■ **AVAILABLE DATA**:
============================================================
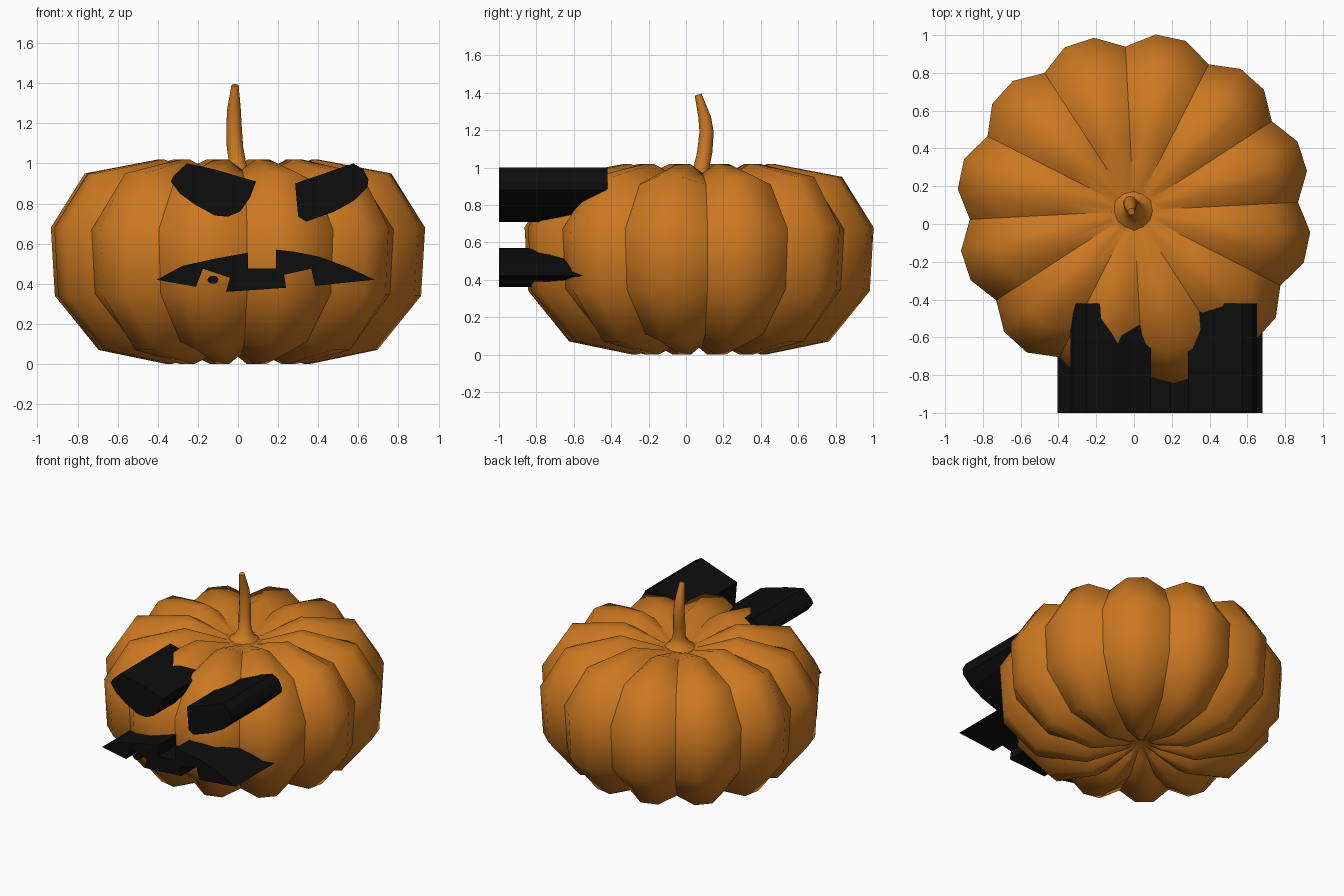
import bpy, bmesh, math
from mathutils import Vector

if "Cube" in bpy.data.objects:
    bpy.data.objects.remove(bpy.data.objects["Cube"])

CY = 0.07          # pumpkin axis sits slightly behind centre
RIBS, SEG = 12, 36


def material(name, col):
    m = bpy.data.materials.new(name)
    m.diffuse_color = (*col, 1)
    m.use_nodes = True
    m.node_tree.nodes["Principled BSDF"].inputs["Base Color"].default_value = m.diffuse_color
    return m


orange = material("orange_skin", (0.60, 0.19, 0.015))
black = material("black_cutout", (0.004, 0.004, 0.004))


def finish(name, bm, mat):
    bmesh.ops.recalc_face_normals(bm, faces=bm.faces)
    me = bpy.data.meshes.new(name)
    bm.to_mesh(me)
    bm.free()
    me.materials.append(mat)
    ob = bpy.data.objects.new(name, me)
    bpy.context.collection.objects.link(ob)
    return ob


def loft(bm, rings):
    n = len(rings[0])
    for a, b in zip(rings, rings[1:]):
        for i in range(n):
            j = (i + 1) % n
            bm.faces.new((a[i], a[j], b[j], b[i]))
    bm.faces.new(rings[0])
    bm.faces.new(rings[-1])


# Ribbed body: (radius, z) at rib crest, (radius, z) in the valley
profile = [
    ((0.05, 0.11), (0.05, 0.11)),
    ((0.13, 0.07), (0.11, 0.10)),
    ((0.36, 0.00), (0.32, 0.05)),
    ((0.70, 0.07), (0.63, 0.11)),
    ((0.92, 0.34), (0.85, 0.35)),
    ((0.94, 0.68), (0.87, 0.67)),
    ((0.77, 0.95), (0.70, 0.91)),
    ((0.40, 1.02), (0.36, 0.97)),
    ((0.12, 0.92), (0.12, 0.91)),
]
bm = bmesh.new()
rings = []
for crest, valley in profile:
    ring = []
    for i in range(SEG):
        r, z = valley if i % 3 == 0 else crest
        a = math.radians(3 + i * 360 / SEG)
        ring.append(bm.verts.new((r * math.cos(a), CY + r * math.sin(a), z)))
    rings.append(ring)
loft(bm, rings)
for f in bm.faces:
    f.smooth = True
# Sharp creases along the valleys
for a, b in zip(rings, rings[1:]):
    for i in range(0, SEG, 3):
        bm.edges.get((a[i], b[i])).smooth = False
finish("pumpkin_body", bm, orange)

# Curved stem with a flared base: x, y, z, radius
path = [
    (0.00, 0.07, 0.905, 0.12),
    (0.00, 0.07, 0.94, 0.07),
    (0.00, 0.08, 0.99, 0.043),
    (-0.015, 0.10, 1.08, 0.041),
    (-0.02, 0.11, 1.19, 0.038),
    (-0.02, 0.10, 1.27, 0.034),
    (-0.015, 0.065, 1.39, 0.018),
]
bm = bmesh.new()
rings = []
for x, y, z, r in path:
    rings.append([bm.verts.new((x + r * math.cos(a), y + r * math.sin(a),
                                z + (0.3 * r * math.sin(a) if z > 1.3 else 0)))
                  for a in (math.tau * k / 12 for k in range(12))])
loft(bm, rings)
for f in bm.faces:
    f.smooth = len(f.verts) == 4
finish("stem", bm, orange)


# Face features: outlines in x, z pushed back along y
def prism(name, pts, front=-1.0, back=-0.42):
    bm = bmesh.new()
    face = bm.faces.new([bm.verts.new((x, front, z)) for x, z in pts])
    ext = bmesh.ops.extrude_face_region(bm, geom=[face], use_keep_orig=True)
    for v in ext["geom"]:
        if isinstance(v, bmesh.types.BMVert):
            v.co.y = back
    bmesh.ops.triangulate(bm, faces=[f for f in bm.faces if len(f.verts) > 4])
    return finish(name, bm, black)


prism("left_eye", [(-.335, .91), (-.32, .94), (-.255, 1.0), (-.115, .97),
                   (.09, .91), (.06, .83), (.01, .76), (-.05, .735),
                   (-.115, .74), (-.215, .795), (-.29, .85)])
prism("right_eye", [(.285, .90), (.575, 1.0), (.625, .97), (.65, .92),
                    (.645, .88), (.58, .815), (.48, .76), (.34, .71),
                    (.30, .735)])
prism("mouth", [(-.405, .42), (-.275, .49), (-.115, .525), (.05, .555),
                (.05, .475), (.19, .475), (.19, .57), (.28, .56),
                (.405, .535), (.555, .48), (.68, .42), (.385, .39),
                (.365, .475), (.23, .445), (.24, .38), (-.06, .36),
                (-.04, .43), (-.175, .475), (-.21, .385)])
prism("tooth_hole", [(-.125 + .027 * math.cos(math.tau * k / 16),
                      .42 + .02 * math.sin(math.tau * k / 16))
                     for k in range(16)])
============================================================
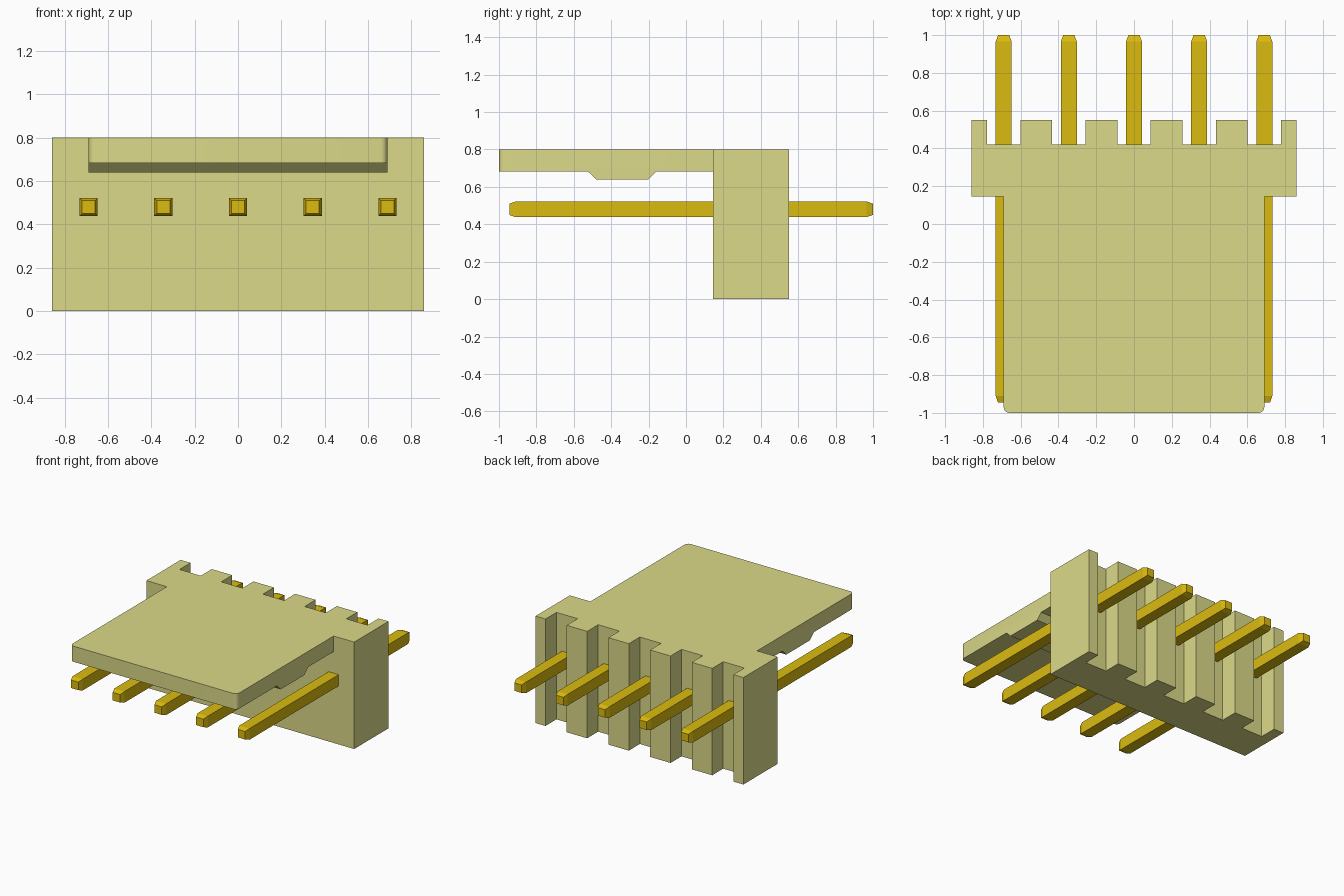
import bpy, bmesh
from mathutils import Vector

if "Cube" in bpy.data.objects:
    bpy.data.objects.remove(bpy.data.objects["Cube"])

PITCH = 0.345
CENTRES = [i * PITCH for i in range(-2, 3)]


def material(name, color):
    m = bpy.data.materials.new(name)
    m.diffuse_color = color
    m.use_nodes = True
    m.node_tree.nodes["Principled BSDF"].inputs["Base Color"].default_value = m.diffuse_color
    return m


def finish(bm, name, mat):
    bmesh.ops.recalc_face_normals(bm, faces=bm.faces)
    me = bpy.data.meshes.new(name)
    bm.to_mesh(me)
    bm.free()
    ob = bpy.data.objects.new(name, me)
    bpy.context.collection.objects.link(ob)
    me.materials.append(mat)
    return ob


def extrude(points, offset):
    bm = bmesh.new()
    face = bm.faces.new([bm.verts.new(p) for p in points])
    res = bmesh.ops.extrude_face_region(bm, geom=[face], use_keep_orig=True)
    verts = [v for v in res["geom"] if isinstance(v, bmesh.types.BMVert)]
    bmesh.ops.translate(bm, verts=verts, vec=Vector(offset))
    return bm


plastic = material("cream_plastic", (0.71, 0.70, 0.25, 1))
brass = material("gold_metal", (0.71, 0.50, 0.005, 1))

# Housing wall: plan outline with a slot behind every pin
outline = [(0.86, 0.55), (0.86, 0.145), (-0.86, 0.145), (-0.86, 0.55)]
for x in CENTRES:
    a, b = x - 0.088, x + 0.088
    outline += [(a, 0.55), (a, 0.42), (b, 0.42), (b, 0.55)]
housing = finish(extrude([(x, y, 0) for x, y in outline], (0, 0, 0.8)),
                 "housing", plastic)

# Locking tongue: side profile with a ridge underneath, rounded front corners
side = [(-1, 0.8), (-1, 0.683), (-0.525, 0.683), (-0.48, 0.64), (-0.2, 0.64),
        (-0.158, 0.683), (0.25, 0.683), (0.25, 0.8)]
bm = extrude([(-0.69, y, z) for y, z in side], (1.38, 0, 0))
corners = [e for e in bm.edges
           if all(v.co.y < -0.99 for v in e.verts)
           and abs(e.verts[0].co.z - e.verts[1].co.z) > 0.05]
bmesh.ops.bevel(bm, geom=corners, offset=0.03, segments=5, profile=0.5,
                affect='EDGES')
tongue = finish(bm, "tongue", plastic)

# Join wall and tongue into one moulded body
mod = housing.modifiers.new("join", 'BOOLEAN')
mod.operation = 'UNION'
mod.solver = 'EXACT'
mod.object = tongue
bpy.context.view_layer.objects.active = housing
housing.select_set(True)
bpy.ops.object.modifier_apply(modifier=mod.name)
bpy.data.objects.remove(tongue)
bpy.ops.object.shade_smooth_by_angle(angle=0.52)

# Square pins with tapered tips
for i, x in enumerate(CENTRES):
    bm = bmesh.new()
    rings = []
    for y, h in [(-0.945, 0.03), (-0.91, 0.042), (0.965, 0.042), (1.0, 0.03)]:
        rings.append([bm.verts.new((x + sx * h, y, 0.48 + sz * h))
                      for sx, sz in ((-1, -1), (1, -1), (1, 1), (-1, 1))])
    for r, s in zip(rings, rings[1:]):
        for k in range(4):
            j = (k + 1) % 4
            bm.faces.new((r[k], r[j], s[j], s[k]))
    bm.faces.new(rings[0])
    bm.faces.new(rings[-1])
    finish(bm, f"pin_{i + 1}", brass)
============================================================
Copy all lines from the material above that hold the word "append".

■ **SOLUTION TO THE EXERCISE**:
    me.materials.append(mat)
        ring.append(bm.verts.new((r * math.cos(a), CY + r * math.sin(a), z)))
    rings.append(ring)
    rings.append([bm.verts.new((x + r * math.cos(a), y + r * math.sin(a),
    me.materials.append(mat)
        rings.append([bm.verts.new((x + sx * h, y, 0.48 + sz * h))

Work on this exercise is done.